» **Exercise requirements**: In the entries below, find each line with the string "inputs" and copy it.

» **Data extracted from a collection**:

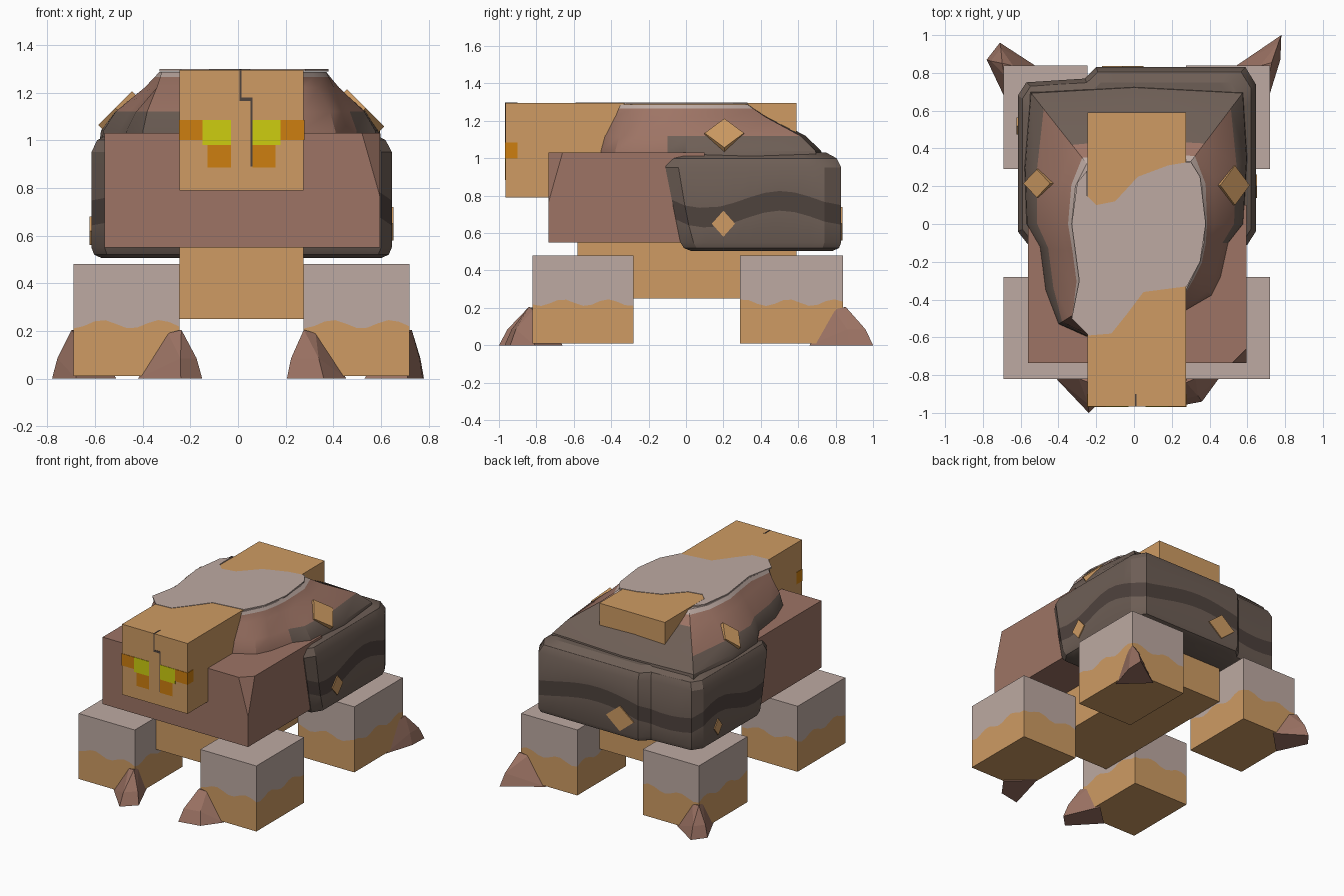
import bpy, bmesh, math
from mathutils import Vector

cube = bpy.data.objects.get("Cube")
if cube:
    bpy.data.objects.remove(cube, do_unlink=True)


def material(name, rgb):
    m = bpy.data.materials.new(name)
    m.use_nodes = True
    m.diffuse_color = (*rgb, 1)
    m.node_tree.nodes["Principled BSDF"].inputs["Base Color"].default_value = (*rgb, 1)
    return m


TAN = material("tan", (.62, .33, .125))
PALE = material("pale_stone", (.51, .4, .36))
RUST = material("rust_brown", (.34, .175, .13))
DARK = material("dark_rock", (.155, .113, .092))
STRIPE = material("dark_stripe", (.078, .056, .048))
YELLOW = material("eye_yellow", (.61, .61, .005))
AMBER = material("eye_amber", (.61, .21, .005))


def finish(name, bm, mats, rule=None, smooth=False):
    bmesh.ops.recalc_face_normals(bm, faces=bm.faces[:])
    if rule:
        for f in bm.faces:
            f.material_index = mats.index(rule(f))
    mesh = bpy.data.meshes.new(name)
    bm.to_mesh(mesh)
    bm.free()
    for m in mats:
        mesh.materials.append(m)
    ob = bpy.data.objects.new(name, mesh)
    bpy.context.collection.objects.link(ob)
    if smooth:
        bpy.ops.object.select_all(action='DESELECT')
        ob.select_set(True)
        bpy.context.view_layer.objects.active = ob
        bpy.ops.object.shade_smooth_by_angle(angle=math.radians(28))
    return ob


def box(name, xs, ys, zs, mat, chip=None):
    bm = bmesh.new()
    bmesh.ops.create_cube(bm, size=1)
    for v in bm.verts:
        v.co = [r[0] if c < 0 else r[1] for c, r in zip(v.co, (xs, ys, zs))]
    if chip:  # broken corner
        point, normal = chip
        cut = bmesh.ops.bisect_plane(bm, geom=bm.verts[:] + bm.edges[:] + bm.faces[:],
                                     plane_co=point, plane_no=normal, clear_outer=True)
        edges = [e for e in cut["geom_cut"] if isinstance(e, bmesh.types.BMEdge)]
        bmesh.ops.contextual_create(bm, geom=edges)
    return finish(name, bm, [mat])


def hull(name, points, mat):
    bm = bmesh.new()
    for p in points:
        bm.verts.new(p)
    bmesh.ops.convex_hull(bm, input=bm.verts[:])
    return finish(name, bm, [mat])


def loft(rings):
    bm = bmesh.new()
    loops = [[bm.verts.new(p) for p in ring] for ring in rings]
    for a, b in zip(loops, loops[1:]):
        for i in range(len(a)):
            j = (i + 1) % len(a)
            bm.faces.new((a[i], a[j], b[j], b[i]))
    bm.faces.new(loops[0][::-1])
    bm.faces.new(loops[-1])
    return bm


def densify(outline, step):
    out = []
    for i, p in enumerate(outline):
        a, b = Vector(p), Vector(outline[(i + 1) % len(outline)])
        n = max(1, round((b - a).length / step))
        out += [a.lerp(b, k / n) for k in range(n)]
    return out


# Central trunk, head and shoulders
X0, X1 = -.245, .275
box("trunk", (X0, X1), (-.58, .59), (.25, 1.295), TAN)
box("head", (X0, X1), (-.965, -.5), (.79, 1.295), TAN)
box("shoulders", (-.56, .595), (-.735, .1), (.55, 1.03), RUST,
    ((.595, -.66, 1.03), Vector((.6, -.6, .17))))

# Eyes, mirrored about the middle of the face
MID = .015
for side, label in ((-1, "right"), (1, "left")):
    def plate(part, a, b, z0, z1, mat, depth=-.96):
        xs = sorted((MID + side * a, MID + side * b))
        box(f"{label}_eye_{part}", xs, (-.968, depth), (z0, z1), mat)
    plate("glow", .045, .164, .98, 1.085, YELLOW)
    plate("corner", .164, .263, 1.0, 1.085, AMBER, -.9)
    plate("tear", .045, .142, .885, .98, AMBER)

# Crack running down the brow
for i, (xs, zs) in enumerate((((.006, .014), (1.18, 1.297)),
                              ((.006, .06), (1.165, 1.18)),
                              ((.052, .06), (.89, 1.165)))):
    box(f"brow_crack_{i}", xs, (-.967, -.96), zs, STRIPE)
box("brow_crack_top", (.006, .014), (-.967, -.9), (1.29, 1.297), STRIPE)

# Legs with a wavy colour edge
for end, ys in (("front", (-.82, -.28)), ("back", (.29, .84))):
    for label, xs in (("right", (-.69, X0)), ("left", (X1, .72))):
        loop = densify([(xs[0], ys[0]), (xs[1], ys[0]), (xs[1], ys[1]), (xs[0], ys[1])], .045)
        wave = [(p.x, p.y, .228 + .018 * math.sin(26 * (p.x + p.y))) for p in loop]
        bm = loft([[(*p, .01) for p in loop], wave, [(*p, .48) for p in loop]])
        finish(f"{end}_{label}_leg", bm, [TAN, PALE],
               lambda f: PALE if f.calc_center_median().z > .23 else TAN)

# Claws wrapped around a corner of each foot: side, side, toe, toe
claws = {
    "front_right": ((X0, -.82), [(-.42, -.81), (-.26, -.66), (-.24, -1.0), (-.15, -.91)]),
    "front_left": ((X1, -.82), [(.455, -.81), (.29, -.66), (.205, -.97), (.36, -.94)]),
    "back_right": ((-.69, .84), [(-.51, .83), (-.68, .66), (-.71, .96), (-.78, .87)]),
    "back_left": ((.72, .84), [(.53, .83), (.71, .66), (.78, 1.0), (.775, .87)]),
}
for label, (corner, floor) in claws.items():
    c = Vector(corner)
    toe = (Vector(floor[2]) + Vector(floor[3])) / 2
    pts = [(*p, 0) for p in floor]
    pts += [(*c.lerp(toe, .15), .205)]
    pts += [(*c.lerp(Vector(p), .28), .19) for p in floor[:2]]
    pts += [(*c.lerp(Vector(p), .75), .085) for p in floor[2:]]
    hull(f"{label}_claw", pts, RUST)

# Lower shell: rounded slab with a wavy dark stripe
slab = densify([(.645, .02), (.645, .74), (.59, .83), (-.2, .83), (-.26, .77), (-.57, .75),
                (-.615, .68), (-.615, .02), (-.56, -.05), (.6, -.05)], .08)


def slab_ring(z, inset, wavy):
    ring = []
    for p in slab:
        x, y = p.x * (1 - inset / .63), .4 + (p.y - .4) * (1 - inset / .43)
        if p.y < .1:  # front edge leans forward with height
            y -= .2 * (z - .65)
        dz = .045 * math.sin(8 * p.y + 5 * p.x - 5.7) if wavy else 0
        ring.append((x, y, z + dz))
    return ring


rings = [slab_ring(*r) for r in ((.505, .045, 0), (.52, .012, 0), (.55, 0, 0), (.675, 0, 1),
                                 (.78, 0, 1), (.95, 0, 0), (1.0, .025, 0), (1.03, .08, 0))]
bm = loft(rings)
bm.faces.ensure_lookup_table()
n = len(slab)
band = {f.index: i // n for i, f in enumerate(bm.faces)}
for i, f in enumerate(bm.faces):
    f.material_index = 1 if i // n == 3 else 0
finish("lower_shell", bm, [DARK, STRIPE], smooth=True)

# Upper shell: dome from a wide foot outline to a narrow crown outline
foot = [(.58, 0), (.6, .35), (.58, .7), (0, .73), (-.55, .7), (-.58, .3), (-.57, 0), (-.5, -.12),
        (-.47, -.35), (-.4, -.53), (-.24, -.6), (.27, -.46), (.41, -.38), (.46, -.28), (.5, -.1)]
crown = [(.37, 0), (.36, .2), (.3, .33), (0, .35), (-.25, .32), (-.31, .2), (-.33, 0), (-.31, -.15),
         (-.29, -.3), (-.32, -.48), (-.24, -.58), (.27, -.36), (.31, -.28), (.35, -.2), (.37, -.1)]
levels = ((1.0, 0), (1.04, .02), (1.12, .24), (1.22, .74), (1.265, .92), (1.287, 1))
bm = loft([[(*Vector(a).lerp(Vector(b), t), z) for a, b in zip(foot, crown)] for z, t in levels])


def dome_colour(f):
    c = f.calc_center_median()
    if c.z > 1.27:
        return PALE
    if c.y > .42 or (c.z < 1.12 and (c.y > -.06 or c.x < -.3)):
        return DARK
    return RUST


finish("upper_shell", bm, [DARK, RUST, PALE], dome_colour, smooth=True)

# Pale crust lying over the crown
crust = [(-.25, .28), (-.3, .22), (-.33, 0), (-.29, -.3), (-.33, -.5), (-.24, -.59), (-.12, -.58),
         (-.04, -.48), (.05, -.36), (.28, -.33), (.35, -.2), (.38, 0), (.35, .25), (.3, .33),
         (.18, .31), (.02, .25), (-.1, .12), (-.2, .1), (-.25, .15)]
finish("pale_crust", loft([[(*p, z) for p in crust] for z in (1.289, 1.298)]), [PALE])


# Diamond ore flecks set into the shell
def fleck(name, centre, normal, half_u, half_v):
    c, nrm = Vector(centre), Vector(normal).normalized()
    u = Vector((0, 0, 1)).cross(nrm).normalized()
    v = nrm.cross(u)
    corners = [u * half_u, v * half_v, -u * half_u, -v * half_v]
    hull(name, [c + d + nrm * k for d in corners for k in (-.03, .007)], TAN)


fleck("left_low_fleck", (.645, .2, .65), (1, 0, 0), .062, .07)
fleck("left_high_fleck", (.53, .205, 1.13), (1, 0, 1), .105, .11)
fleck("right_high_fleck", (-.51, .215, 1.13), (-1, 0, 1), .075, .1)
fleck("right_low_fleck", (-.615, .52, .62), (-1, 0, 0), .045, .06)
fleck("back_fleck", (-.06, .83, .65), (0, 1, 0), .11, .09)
...
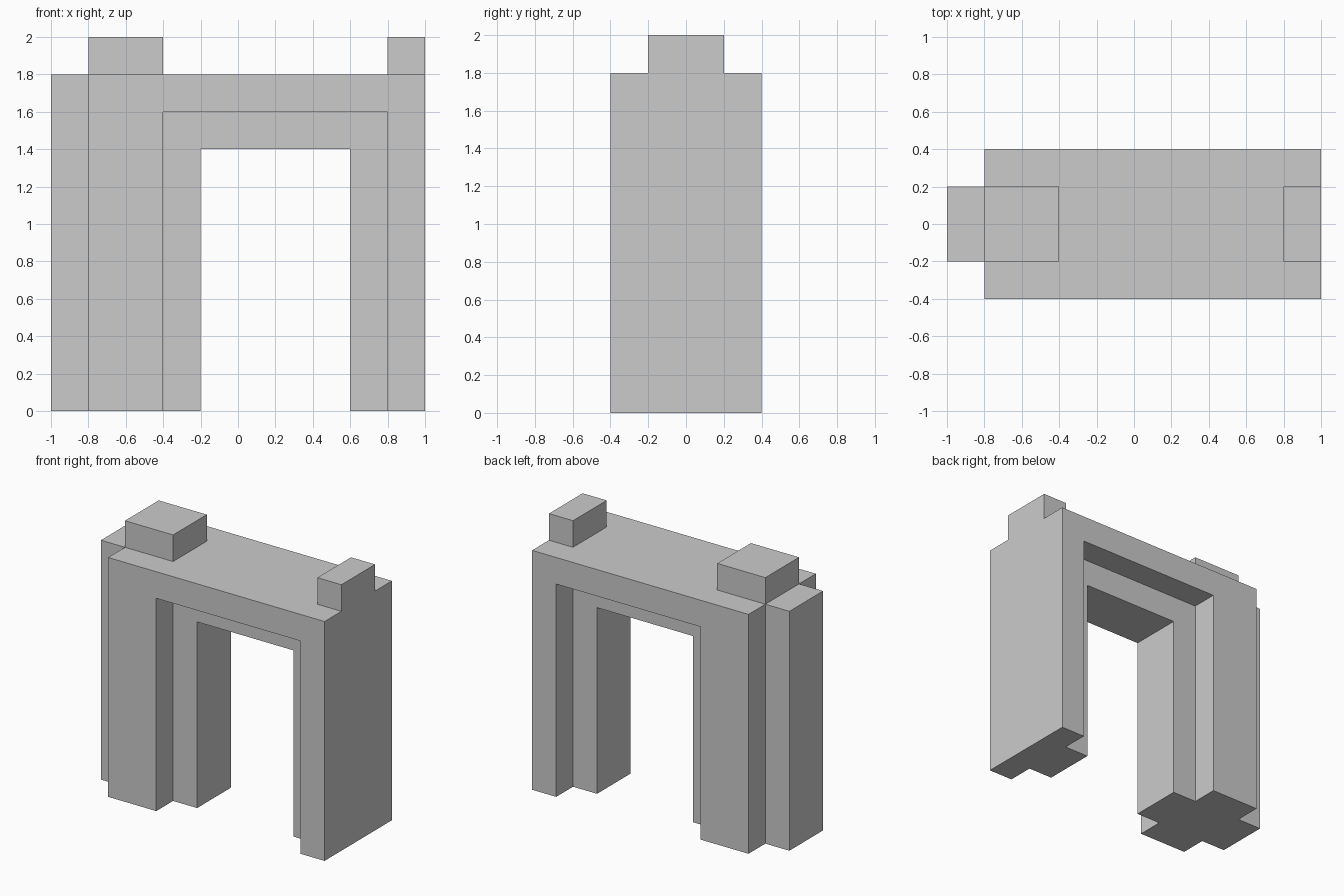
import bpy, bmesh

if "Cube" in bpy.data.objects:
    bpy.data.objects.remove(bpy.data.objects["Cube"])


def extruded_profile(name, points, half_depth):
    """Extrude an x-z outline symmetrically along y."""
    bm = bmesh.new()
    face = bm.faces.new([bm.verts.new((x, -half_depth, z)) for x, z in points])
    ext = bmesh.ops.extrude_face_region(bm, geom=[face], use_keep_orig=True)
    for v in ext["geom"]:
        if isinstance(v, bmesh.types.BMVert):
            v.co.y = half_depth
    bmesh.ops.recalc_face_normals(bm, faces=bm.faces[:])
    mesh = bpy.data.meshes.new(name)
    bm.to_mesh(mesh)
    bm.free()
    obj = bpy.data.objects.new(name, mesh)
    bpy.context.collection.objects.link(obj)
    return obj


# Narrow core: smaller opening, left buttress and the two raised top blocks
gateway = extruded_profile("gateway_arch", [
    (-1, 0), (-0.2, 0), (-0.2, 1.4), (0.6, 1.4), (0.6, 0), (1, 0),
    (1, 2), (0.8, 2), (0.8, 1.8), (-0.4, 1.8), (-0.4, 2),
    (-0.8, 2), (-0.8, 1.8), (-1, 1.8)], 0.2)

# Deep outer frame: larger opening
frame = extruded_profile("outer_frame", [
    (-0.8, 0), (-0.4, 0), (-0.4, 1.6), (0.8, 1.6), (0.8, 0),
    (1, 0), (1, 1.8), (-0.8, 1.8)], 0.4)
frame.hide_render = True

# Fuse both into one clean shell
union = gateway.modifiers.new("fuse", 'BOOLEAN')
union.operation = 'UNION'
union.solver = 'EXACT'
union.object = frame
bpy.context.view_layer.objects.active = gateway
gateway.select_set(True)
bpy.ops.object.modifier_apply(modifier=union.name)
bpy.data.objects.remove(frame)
--
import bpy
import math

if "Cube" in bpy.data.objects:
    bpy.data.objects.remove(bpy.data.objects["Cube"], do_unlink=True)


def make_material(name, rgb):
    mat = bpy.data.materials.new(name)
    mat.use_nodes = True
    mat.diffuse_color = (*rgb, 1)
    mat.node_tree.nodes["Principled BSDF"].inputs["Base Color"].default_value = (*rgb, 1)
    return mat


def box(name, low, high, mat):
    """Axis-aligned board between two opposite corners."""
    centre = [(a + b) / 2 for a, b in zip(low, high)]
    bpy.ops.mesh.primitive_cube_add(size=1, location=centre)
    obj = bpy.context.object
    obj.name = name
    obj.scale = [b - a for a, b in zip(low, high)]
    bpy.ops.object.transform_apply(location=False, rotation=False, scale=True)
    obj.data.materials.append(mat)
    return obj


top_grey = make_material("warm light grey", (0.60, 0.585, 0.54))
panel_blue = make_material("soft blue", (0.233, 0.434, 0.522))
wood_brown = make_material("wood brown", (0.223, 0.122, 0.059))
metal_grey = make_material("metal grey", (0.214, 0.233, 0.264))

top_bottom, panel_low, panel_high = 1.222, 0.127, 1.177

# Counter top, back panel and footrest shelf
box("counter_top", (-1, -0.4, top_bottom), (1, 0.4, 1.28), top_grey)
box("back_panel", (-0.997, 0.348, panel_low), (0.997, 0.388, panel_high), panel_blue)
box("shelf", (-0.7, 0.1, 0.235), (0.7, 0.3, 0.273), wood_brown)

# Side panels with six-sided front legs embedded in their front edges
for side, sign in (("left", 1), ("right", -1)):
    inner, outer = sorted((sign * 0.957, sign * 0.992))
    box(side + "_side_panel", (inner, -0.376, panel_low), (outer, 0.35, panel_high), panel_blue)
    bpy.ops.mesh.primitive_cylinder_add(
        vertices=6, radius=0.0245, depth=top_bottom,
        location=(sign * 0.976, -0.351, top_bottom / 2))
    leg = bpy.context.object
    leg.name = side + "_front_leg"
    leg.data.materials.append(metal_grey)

» **Solution**:
    m.node_tree.nodes["Principled BSDF"].inputs["Base Color"].default_value = (*rgb, 1)
    mat.node_tree.nodes["Principled BSDF"].inputs["Base Color"].default_value = (*rgb, 1)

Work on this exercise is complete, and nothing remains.